Due to the lapse in appropriations, Department of Justice websites will not be regularly updated. The Department’s essential law enforcement and national security functions will continue. Please refer to the Department of Justice’s contingency plan for more information.

Justice News

Department of Justice
Office of Public Affairs

Tuesday, June 29, 2010

Miami Man Indicted for Purchasing, Selling and Using Stolen Credit Card Information

WASHINGTON - A Miami man was charged today with buying, selling and using stolen credit card information, announced Assistant Attorney General Lanny A. Breuer of the Criminal Division; U.S. Attorney Wifredo A. Ferrer for the Southern District of Florida; Special Agent in Charge Michael K. Fithen of the U.S. Secret Service, Miami Field Office; and Acting Special Agent in Charge Kenneth T. Jenkins Jr., of the U.S. Secret Service, Criminal Investigative Division.

Juan Javier Cardenas was charged in a three-count indictment returned today by a federal grand jury in Miami with conspiracy to traffic in unauthorized credit card numbers and to possess unauthorized credit card numbers with intent to defraud; trafficking in unauthorized credit card numbers; and fraudulent possession of equipment to make credit cards.

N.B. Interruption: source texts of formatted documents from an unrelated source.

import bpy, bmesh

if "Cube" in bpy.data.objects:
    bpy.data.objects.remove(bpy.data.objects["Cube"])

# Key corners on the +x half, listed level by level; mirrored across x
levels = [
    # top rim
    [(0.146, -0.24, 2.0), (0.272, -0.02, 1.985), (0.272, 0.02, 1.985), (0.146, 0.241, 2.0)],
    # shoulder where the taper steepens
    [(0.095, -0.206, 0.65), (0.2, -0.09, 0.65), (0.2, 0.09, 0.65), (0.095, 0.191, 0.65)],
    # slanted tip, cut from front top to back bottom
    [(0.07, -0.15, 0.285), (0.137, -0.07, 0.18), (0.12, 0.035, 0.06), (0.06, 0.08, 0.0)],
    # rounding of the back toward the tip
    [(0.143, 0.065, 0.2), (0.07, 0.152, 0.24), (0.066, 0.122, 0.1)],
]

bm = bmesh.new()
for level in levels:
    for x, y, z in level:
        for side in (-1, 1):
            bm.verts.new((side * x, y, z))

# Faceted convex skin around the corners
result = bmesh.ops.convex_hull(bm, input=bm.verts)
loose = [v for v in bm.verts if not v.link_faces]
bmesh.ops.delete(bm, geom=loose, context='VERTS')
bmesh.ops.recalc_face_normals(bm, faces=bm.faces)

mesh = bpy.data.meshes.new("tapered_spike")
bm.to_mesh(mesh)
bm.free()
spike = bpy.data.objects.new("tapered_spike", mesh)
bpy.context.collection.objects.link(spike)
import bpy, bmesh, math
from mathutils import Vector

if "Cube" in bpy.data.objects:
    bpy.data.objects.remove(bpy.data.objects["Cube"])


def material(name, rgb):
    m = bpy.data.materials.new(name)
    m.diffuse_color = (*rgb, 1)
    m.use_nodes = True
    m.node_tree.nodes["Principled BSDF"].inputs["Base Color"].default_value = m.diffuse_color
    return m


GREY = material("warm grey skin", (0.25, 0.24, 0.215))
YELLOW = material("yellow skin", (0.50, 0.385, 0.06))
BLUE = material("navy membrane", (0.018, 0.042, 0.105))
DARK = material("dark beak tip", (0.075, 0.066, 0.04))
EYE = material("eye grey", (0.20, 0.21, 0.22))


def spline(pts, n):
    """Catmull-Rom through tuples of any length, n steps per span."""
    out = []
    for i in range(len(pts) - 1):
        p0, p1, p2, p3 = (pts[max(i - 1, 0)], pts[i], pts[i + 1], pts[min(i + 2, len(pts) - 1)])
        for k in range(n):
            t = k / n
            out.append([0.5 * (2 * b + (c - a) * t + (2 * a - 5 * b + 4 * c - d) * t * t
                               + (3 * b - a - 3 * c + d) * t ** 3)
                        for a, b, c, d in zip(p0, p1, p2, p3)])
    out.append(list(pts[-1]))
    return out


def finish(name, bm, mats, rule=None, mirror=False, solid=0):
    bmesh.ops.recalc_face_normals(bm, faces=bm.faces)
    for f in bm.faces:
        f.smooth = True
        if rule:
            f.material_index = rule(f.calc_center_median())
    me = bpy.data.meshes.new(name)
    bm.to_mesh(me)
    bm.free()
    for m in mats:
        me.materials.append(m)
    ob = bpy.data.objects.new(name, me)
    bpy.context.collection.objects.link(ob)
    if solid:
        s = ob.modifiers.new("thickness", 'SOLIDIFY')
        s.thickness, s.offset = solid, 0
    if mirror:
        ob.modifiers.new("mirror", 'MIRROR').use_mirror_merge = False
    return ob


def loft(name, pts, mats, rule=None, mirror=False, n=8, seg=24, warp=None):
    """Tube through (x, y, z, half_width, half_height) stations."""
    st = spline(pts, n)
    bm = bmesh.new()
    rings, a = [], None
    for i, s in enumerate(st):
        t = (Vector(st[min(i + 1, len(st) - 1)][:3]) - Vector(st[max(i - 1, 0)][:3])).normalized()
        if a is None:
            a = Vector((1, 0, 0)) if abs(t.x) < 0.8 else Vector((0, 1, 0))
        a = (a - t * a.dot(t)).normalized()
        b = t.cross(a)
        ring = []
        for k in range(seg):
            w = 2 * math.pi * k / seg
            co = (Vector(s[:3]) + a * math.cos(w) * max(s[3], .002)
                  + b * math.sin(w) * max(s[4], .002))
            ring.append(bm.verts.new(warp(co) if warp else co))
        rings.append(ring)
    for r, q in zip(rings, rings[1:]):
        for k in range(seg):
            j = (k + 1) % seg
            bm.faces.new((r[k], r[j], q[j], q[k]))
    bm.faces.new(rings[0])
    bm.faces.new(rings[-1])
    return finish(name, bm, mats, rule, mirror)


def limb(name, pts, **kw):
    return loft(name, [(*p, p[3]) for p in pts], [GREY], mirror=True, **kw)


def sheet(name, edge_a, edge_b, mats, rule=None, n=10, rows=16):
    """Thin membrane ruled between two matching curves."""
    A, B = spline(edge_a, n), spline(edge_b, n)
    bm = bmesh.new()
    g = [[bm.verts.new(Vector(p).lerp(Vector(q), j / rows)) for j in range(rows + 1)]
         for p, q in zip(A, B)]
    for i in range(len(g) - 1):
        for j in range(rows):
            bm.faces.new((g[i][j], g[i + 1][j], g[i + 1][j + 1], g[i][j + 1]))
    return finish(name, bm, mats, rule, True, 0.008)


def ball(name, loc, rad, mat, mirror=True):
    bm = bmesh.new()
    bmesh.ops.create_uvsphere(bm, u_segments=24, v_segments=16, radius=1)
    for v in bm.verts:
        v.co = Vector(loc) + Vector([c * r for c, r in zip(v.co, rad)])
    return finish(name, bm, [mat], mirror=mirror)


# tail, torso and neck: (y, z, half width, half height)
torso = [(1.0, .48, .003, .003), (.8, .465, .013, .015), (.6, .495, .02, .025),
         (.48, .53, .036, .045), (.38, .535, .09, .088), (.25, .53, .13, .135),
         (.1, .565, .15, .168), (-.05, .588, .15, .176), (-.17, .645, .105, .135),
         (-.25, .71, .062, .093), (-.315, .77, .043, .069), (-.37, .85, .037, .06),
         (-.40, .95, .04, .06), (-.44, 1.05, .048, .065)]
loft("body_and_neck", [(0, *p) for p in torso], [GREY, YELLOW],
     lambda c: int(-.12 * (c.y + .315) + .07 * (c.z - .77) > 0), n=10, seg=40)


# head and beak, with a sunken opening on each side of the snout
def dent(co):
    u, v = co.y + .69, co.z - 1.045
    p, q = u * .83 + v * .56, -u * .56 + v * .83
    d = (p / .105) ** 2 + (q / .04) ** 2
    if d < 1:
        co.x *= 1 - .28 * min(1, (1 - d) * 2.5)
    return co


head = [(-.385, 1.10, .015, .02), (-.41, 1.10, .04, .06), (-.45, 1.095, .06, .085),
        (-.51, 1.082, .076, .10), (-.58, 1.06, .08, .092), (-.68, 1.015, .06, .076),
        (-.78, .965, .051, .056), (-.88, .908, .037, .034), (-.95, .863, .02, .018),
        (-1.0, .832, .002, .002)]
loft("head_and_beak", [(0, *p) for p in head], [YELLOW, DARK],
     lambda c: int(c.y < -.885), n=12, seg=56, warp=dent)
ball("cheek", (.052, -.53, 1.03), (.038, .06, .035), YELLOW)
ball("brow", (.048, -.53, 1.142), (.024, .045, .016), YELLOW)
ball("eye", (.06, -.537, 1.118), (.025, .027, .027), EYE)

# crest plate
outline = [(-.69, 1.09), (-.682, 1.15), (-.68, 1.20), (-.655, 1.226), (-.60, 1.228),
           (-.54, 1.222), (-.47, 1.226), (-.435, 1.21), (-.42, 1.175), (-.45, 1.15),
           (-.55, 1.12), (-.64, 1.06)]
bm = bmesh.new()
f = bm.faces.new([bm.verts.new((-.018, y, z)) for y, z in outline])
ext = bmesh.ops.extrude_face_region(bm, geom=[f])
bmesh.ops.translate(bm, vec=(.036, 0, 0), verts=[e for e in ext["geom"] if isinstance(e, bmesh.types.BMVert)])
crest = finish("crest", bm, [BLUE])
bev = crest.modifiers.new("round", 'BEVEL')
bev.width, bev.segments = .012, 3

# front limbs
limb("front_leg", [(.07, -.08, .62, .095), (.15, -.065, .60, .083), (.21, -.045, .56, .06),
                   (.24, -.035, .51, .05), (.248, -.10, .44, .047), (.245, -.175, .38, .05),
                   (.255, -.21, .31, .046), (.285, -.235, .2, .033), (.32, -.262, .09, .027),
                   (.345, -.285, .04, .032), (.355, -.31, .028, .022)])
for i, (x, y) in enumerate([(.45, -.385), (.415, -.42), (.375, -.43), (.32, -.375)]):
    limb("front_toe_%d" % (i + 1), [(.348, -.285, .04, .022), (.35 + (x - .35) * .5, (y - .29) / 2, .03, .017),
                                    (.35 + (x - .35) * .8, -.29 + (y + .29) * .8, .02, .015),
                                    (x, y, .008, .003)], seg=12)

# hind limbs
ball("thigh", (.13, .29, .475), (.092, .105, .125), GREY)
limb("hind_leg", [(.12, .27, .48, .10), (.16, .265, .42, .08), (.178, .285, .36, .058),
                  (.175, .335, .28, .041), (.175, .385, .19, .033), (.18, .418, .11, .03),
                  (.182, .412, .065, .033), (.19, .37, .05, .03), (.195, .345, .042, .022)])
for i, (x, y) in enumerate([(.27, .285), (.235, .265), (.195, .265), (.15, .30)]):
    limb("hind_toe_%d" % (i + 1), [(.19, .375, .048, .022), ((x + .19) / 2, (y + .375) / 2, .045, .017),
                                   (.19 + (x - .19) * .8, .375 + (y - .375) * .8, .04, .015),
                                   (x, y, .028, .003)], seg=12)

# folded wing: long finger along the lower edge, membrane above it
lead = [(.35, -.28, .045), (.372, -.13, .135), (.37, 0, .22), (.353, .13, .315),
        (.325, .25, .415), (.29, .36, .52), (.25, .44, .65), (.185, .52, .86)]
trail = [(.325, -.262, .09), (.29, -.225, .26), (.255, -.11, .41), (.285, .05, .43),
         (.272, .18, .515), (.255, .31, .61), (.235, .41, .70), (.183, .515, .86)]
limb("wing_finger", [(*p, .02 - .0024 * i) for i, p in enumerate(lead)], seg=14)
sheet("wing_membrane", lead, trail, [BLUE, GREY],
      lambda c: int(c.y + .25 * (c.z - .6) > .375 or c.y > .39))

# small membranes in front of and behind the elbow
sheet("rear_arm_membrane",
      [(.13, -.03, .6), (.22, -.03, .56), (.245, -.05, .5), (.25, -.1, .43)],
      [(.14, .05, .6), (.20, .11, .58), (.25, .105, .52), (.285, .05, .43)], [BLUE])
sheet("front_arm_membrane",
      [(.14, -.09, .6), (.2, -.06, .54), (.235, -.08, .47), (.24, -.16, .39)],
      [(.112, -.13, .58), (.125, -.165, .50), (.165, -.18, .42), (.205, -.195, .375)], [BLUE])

According to the indictment, from November 2007 through May 2009, Cardenas allegedly purchased credit card information that had been stolen and obtained by fraudulent means from co-conspirators whom he met through the Internet. Cardenas allegedly resold that information to others, who used it to make fraudulent credit card purchases. In addition, Cardenas allegedly personally manufactured credit cards using the information he had purchased. In total, Cardenas purchased approximately 26,669 credit card numbers during the course of the scheme charged in the indictment.

If convicted, Cardenas faces maximum sentences of five years in prison on the conspiracy charge, 10 years in prison on the charge of trafficking in unauthorized credit card numbers, and 15 years in prison on the charge of fraudulent possession of equipment to make credit cards. Cardenas also faces fines and terms of supervised release on each of the charged counts, as well as forfeiture of any property or proceeds derived from his criminal activities.

An indictment is a formal accusation of criminal conduct, not evidence. A defendant is presumed innocent until convicted through due process of law.

This case is being prosecuted by Assistant U.S. Attorney Marc Osborne of the U.S. Attorney’s Office for the Southern District of Florida and Trial Attorney Joseph E. Springsteen of the Criminal Division’s Computer Crime and Intellectual Property Section. The case is being investigated by the U.S. Secret Service.

Press Release Number: 
Updated September 15, 2014